Assuming, arguendo, that the evidence presented at Movant's trial would have supported a claim that the trial court erred in rejecting Movant's proffered instructions,6 Movant cannot prevail because “[t]he failure to give a different lesser-included offense instruction is neither erroneous nor prejudicial when instructions for the greater offense and one lesser-included offense are given and the defendant is found guilty of the greater offense.” Johnson, 284 S.W.3d at 575 (emphasis as stated in original); see also State v. Johnston, 957 S.W.2d 734, 751–52 (Mo. banc 1997) (where defendant was convicted “of the greater of the two instructed crimes, he could not have been prejudiced by the refusal to give an instruction on yet another lesser crime”).
Here, a verdict director for the lesser-included offense of assault in the second degree based on Movant's having “recklessly caused serious physical injury to [Victim] by striking him in the head with his fist” was given, but the jury nonetheless found Movant guilty of first-degree assault. As a result, Movant could not have been prejudiced by the trial court's failure to instruct on other lesser-included crimes. See Johnson, 284 S.W.3d at 575; Johnston, 957 S.W.2d at 751–52.
The claims that Movant asserts his appellate counsel should have raised in his direct appeal would not have required a reversal of Movant's conviction if they had been made. As a result, appellate counsel was not ineffective for failing to assert them. See Moss, 10 S.W.3d at 514. Movant's points are denied, and the motion court's order denying post-conviction relief is affirmed.

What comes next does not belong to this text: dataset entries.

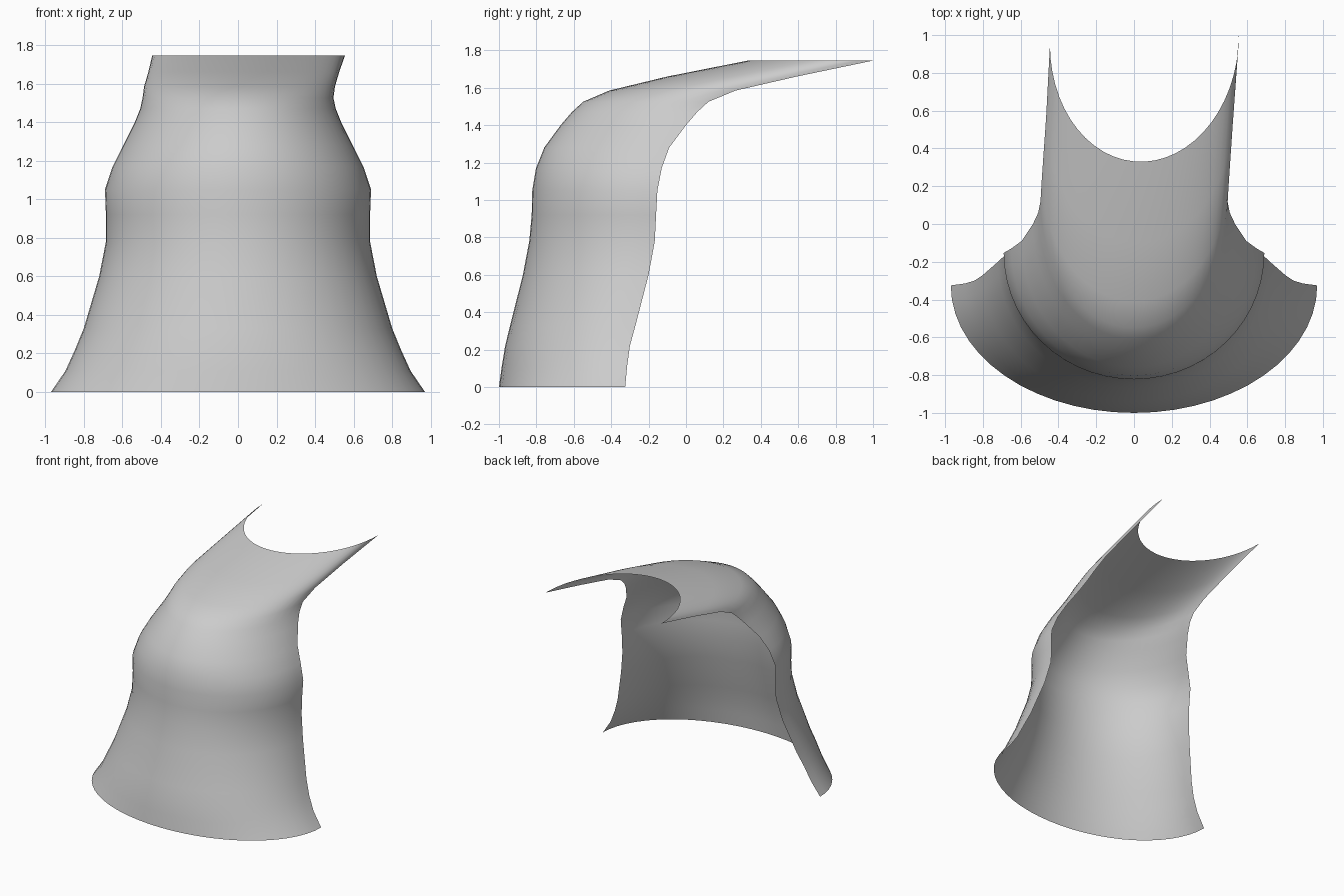
import bpy, bmesh, math

# Horizontal profile rings: z, half width, front y, side-edge y, centre x, edge skew
RINGS = [
    (0.00, 0.970, -1.000, -0.325, 0, 0),
    (0.11, 0.895, -0.985, -0.315, 0, 0),
    (0.22, 0.845, -0.967, -0.300, 0, 0),
    (0.33, 0.800, -0.940, -0.270, 0, 0),
    (0.60, 0.720, -0.872, -0.200, 0, 0),
    (0.78, 0.685, -0.838, -0.167, 0, 0),
    (0.92, 0.685, -0.825, -0.160, 0, 0),
    (1.05, 0.690, -0.822, -0.153, 0, 0),
    (1.17, 0.650, -0.802, -0.130, 0, 0),
    (1.28, 0.595, -0.758, -0.090, 0, 0),
    (1.40, 0.535, -0.670, 0.000, 0, 0),
    (1.47, 0.507, -0.610, 0.060, 0, 0),
    (1.525, 0.495, -0.550, 0.120, 0, 0),
    (1.585, 0.495, -0.410, 0.260, 0.008, 0.005),
    (1.66, 0.495, -0.100, 0.580, 0.030, 0.012),
    (1.745, 0.500, 0.330, 0.975, 0.055, 0.025),
]
SEG = 28

# Loft half-elliptical arcs into one open sheet
bm = bmesh.new()
rows = []
for z, w, front, edge, cx, skew in RINGS:
    row = []
    for i in range(SEG + 1):
        a = math.pi * i / SEG
        c = -math.cos(a)
        row.append(bm.verts.new((cx + w * c, edge - (edge - front) * math.sin(a) + skew * c, z)))
    rows.append(row)
for lo, hi in zip(rows, rows[1:]):
    for i in range(SEG):
        bm.faces.new((lo[i], lo[i + 1], hi[i + 1], hi[i])).smooth = True

mesh = bpy.data.meshes.new("curved_shell")
bm.to_mesh(mesh)
bm.free()
bpy.context.collection.objects.link(bpy.data.objects.new("curved_shell", mesh))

DON E. BURRELL, J.
JEFFREY W. BATES, J., and DANIEL E. SCOTT, P.J., concur.